Questions-and-AnswersIt is only the fifth day of the new year and I am already feeling tired and frazzled. And I know why. Yes the end of 2000 saw me travelling a bit. Yes, dad’s health is a concern. Yes there was the usual running around preparing the boys for a new school year. But I knew my tiredness was not caused by any of these. I am tired and frazzled because I did not take time to do my usual end of year reflection.

At the end of each year, I would take about half a day or more to reflect on the year that was passing. I would then seek the Lord for the year that was about to begin. And I have not done it this year.

Therefore it can be no coincidence that I happened to be reading Elizabeth O’Connor’s classic, Letters to Scattered Pilgrims, while waiting for an appointment yesterday.

“It just so happened” that the reading was from a passage that gave suggestions as to how one could have a time of reflection on New Year’s day. O’Conner suggested that we use the following questions to guide our reflection:

How did the year begin? What were the events of winter? Of spring? Of fall? (Those of us who don’t live in temperate climates will have to adapt accordingly.)

What took place in your home relations? Your work relations? Your church relations? What events in the larger community of city, country and world most captured your attention?

Who were the significant people in your life? What books and art instructed your mind and heart?

Did you create anything this year? Did you make any new discoveries about yourself? How were you a gift last year to a person, a community or an institution?

What was your greatest joy in the year gone? What was your greatest sorrow? What caused you the most disappointment? What caused you the most sadness?

In what areas of life did you grow? Were these areas related to your joy or your pain?

What were your regrets? How would you do things differently if you could live the year again? What did you learn?

Did you have a recurring dream? What theme or themes ran through the year?

Did you grow in your capacity to be a person in community-to bear your own burdens, to let others bear theirs? Did you have sufficient time apart for yourself?

Did you root your life more firmly in Scripture? Did you grow in your understanding of yourself? What was your most important insight? Did God seem near or far off?

What did you feel is the message of the year? What do you think and feel that God might be saying to you?

As I glanced at the questions it immediately dawned on me that I had spent far more time attending to my outer world then in attending to my inner world. After all the world is changing rapidly. There was much to learn and master. My personal life was continuing to go through mega changes. So many questions needed my attention.

As a result the eyes of my soul were always looking outwards. There was little time to look inwards. I can’t help but be reminded afresh of the story of Mary and Martha in Luke 10:38-42, and how Martha “was distracted by her many tasks” (NRSV). It so easy to neglect the one needful thing.

I don’t think the world is going to slow down anytime soon. Nor is it in any danger of becoming less complex.
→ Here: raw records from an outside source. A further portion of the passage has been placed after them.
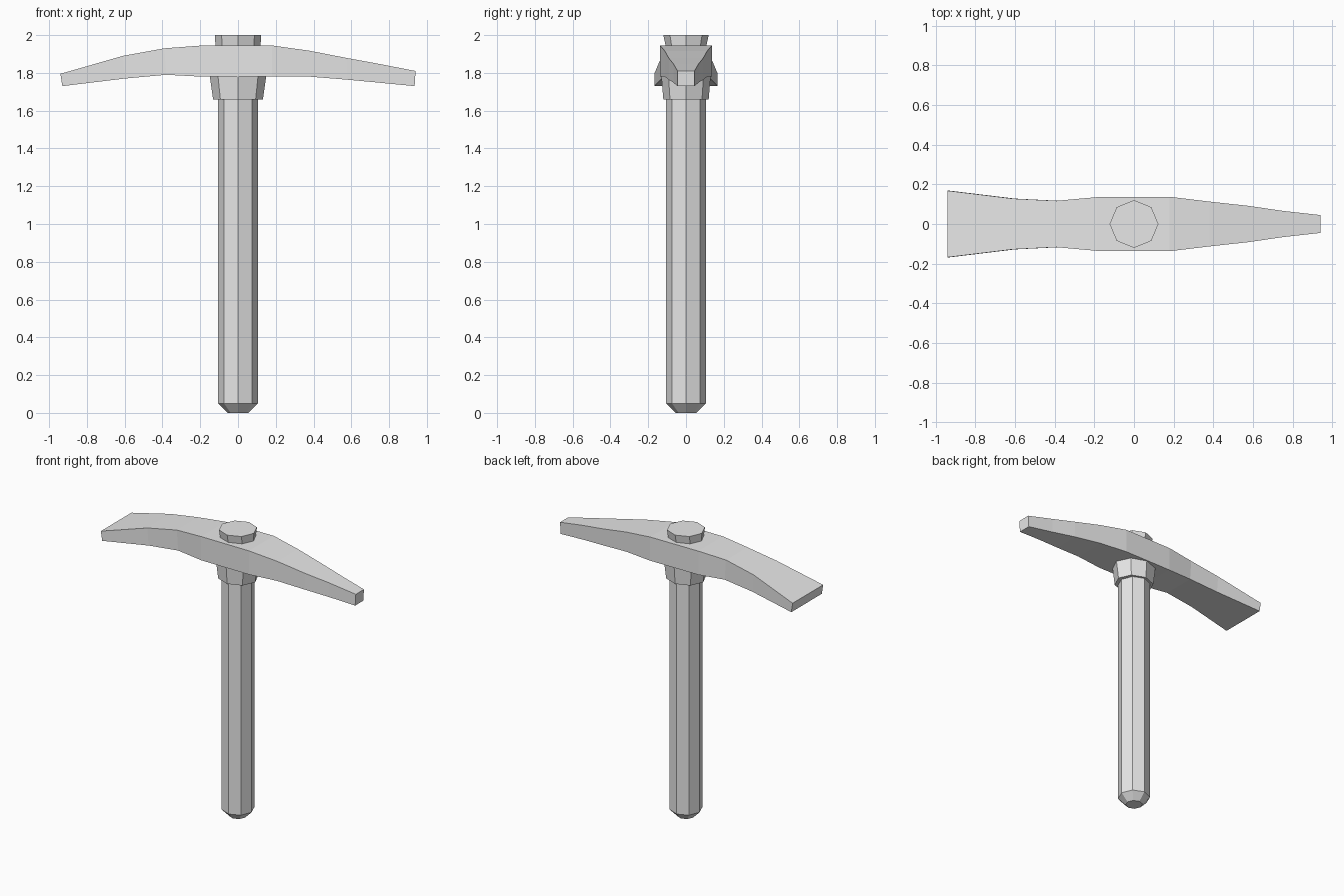
import bpy, bmesh, math

if "Cube" in bpy.data.objects:
    bpy.data.objects.remove(bpy.data.objects["Cube"])

grey = bpy.data.materials.new("plain grey")
grey.diffuse_color = (0.8, 0.8, 0.8, 1)
grey.use_nodes = True
grey.node_tree.nodes["Principled BSDF"].inputs["Base Color"].default_value = grey.diffuse_color


def loft(name, rings):
    """Bridge rings of equal point count and cap both ends."""
    bm = bmesh.new()
    rows = [[bm.verts.new(p) for p in ring] for ring in rings]
    n = len(rows[0])
    for a, b in zip(rows, rows[1:]):
        for i in range(n):
            j = (i + 1) % n
            bm.faces.new((a[i], a[j], b[j], b[i]))
    bm.faces.new(rows[0][::-1])
    bm.faces.new(rows[-1])
    bmesh.ops.recalc_face_normals(bm, faces=bm.faces[:])
    me = bpy.data.meshes.new(name)
    bm.to_mesh(me)
    bm.free()
    me.materials.append(grey)
    ob = bpy.data.objects.new(name, me)
    bpy.context.collection.objects.link(ob)
    return ob


def octagon(rx, ry, z):
    return [(rx * math.cos(k * math.pi / 4), ry * math.sin(k * math.pi / 4), z)
            for k in range(8)]


# Wooden shaft with chamfered foot
loft("handle", [octagon(0.055, 0.055, 0), octagon(0.105, 0.105, 0.05),
                octagon(0.105, 0.105, 1.80)])

# Collar flaring up to the head
loft("collar", [octagon(0.132, 0.12, 1.66), octagon(0.152, 0.132, 1.80)])

# Shaft end showing above the head
loft("top_cap", [octagon(0.118, 0.105, 1.93), octagon(0.123, 0.12, 2.0)])

# Curved head: x top, x bottom, z top, z bottom, half width
sections = [
    (-0.94, -0.93, 1.795, 1.73, 0.168),
    (-0.61, -0.60, 1.89, 1.77, 0.128),
    (-0.39, -0.38, 1.93, 1.79, 0.117),
    (-0.19, -0.19, 1.945, 1.78, 0.135),
    (0.18, 0.18, 1.945, 1.78, 0.137),
    (0.38, 0.38, 1.917, 1.78, 0.113),
    (0.58, 0.58, 1.878, 1.764, 0.091),
    (0.75, 0.75, 1.847, 1.748, 0.066),
    (0.94, 0.935, 1.81, 1.73, 0.045),
]
loft("pick_head", [[(xt, -w, zt), (xt, w, zt), (xb, w, zb), (xb, -w, zb)]
                   for xt, xb, zt, zb, w in sections])
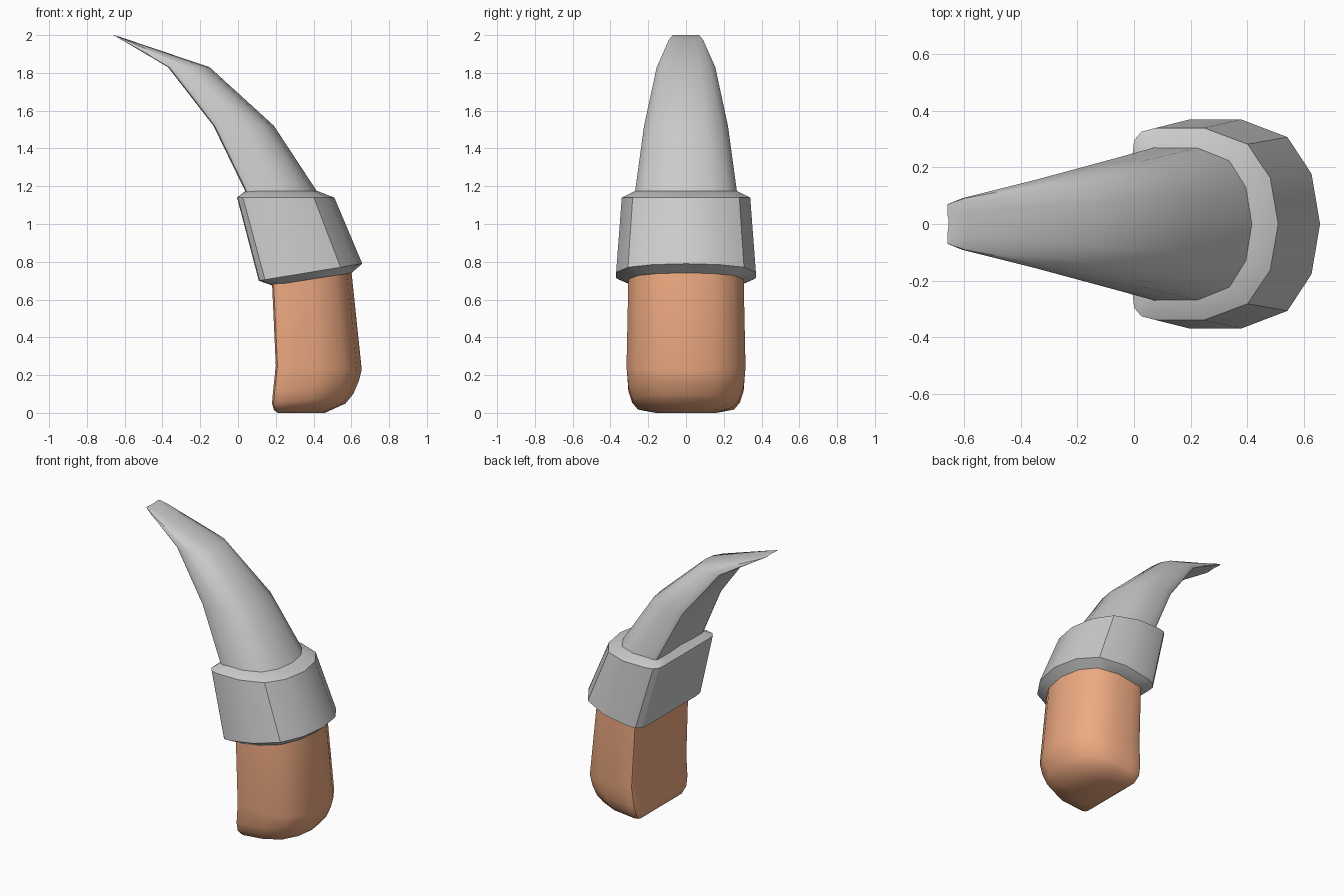
import bpy, bmesh, math

if "Cube" in bpy.data.objects:
    bpy.data.objects.remove(bpy.data.objects["Cube"])

# Half of a D-shaped cross-section: u runs from the flat side to the round side, v is half-width
ROUND_FLAT = [(0, .38), (0, .72), (.01, .87), (.06, .96), (.16, 1)]
SHARP_FLAT = [(0, .45), (0, .88), (.02, .96), (.08, 1), (.2, 1)]
ROUND_SIDE = [(.49, 1), (.79, .83), (.945, .48)]


def d_section(flat):
    half = flat + ROUND_SIDE
    return [(0, 0)] + half + [(1, 0)] + [(u, -v) for u, v in reversed(half)]


def loft(name, flat, rings, hollow=0.0, angle=30, material=None):
    """Each ring: (x flat side, z flat side, x round side, z round side, half-width)."""
    bm = bmesh.new()
    loops = []
    for x0, z0, x1, z1, w in rings:
        loops.append([bm.verts.new((x0 + (x1 - x0) * u + (hollow if (u, v) == (0, 0) else 0),
                                    v * w, z0 + (z1 - z0) * u))
                      for u, v in d_section(flat)])
    n = len(loops[0])
    for a, b in zip(loops, loops[1:]):
        for i in range(n):
            j = (i + 1) % n
            bm.faces.new((a[i], a[j], b[j], b[i]))
    bm.faces.new(loops[0])
    bm.faces.new(loops[-1])
    bmesh.ops.recalc_face_normals(bm, faces=bm.faces)
    mesh = bpy.data.meshes.new(name)
    bm.to_mesh(mesh)
    bm.free()
    obj = bpy.data.objects.new(name, mesh)
    bpy.context.collection.objects.link(obj)
    if material:
        mesh.materials.append(material)
    bpy.ops.object.select_all(action='DESELECT')
    obj.select_set(True)
    bpy.context.view_layer.objects.active = obj
    bpy.ops.object.shade_smooth_by_angle(angle=math.radians(angle))
    return obj


orange = bpy.data.materials.new("orange_grip")
orange.diffuse_color = (0.85, 0.4, 0.22, 1)
orange.use_nodes = True
orange.node_tree.nodes["Principled BSDF"].inputs["Base Color"].default_value = orange.diffuse_color

# Grip with a rounded butt
loft("grip", SHARP_FLAT, [
    (.21, 0, .46, 0, .16),
    (.19, .015, .57, .05, .255),
    (.18, .05, .61, .10, .285),
    (.185, .11, .64, .17, .305),
    (.20, .25, .655, .23, .315),
    (.18, .69, .60, .755, .305),
], angle=40, material=orange)

# Collar with bevelled rims
loft("collar", ROUND_FLAT, [
    (.18, .675, .60, .74, .305),
    (.11, .70, .658, .79, .37),
    (-.005, 1.14, .51, 1.14, .34),
    (.04, 1.175, .42, 1.175, .27),
])

# Curved blade tapering to a thin flat tip
loft("blade", SHARP_FLAT, [
    (.04, 1.17, .42, 1.17, .27),
    (-.13, 1.52, .19, 1.52, .222),
    (-.37, 1.83, -.15, 1.83, .155),
    (-.61, 1.972, -.585, 1.977, .091),
    (-.66, 2.0, -.655, 2.0, .07),
], hollow=.008, angle=35)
Nevertheless, my inner life continues to cry out for attention. I will take some time out and reflect on 2000 with the help of O’Conner’s questions. Perhaps I will encourage a few close friends to do the same and then to spend time sharing what we have learnt. You may want to consider doing the same.

In a knowledge saturated society, we are inundated with so much information. The question of the hour may not be, “do we know the answers.” The question of the hour may be “do we know the questions.”

And O’Connor’s list seems a pretty good place to begin.